Admittedly, things became edgier in the next decade. In the 1972 thriller Embassy, Richard Roundtree, Ray Milland and Chuck Connors run amok through Beirut in a car chase that snakes through Parliament Square (try doing that now). In 1974, even the makers of The Man with the Golden Gun insisted James Bond pass through Beirut on his way to Thailand to do battle with Scaramanga.
Clearly espionage was the order of the day, but it was allied to glamour in the same way Casablanca's winning formula relied on the tension and black market charm of Vichy-occupied North Africa.
To get people in the mood, why don't we dust down and strategically re-screen Lebanon's golden age contribution to the movie industry? Middle East Airlines could show them as part of its in-flight entertainment.
Am I being realistic? All I am suggesting is that the ministry of tourism, even with its limited funds, put a different spin on Lebanon. All the elements are there to sell the country as more than just the Dubai of the Levant, which is what, if we are being honest, it has become. There is a lot more history, inherent style and, yes that word again, glamour, and they should all be exploited. Lebanon needs to move out of its comfort zone when it comes to marketing itself.
On Sunday's local TV news, tourism business owners bemoaned the lack of trade, looking at the sky as if waiting for rain. The runes do not look good. Fewer Gulf visitors are expected this year because the holy month of Ramadan falls in August, the height of the season. The diaspora will probably show up as usual, but the lean tranche of non-Arab visitors will probably be reduced to a slither, either because of the regional situation or the unhelpful abduction of seven Estonian cyclists in the Bekaa Valley in March, an incident that will have done little to promote Lebanon's eco-tourism industry
Perception is everything. The scene in The Man with the Golden Gun wasn't actually filmed in Beirut, but then again the battle scenes in Braveheart were shot in Ireland. The Scots don't care.
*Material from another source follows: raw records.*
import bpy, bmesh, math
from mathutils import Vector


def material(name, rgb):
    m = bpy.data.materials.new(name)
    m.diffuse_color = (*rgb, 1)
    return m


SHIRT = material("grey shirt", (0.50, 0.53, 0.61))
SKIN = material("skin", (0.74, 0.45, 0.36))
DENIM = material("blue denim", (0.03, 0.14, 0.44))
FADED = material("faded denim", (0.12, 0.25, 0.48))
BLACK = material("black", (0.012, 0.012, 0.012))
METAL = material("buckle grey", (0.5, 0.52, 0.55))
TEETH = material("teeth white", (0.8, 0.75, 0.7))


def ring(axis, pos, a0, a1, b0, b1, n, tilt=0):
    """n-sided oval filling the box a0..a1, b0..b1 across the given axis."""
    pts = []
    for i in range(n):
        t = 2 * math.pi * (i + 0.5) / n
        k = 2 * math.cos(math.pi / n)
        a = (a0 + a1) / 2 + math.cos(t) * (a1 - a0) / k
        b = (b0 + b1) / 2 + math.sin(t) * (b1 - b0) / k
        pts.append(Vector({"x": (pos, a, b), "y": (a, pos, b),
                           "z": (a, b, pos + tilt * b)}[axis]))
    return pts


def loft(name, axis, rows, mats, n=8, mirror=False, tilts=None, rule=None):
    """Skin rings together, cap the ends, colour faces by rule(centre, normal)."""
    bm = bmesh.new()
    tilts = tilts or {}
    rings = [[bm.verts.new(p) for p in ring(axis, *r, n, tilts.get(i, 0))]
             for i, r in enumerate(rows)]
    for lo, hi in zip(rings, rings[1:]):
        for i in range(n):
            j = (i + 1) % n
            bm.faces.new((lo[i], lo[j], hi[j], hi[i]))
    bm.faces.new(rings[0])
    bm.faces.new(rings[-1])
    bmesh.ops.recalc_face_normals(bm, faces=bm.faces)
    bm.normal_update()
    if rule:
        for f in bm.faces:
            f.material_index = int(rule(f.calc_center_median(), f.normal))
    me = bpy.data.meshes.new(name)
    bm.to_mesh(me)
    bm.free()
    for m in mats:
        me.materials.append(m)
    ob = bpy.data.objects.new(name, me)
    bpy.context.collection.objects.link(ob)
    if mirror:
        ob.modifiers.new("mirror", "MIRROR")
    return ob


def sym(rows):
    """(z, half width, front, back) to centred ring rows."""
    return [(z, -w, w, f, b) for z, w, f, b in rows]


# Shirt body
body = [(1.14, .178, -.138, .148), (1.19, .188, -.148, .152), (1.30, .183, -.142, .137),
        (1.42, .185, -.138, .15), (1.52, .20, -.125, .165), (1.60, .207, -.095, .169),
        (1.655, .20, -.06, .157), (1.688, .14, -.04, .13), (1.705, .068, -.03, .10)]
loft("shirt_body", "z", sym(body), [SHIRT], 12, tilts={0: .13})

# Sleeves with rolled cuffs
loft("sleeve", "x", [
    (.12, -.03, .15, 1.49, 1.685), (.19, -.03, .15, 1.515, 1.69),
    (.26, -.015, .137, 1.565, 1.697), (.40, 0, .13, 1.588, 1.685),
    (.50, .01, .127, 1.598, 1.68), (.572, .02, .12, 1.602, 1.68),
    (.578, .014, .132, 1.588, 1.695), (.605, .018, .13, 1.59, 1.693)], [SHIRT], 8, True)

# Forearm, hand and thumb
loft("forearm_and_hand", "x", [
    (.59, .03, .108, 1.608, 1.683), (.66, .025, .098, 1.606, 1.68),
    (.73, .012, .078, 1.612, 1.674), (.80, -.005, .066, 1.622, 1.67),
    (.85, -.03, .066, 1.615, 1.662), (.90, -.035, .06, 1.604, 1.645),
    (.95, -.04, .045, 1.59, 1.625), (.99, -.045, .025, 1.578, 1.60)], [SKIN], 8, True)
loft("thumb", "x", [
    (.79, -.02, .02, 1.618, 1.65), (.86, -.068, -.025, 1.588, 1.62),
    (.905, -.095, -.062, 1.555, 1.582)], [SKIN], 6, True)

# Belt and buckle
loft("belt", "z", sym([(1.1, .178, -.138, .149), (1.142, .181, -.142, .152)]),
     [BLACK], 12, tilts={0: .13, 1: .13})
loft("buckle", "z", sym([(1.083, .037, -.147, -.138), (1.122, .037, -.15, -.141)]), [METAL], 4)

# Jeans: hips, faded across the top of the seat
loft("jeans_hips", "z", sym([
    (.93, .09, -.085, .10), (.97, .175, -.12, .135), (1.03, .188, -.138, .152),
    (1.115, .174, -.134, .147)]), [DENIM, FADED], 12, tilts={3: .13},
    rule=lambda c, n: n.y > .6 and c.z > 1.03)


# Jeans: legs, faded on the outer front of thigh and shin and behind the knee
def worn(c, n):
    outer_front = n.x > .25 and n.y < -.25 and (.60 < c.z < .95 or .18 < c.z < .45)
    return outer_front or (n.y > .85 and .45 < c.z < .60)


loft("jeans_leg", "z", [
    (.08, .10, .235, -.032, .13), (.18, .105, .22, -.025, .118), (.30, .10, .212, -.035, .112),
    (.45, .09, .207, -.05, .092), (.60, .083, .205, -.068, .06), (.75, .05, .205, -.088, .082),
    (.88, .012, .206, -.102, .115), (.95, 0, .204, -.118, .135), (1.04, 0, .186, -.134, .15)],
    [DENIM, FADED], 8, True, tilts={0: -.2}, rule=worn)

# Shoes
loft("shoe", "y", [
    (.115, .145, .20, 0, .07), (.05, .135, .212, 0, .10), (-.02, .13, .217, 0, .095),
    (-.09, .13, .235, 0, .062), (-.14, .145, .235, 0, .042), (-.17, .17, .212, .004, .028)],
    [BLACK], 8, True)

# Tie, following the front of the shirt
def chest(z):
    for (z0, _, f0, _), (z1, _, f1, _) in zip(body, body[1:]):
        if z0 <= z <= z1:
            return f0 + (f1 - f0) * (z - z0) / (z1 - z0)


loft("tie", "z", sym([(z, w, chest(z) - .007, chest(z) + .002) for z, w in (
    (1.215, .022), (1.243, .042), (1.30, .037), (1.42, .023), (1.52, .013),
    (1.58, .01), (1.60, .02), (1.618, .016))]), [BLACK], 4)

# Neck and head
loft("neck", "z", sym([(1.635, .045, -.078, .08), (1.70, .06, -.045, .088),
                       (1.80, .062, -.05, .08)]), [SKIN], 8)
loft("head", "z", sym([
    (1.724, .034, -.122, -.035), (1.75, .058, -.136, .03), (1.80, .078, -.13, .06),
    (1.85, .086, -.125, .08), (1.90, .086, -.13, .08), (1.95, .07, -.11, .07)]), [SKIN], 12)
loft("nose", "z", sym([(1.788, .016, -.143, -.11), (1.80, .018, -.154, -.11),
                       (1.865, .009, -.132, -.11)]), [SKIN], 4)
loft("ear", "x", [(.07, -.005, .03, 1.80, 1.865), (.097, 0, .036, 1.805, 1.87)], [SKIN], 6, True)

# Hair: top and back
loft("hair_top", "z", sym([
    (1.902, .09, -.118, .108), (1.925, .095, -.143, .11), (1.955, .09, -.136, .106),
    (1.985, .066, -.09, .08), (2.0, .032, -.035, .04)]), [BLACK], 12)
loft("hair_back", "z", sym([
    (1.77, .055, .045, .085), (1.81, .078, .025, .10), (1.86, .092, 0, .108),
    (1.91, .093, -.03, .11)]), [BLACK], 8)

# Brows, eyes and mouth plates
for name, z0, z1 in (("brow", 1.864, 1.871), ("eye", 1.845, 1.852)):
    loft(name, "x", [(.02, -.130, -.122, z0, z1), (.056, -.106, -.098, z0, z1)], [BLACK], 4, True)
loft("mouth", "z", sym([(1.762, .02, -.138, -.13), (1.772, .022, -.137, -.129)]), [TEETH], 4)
Michael Karam is a communications and publishing consultant based in Beirut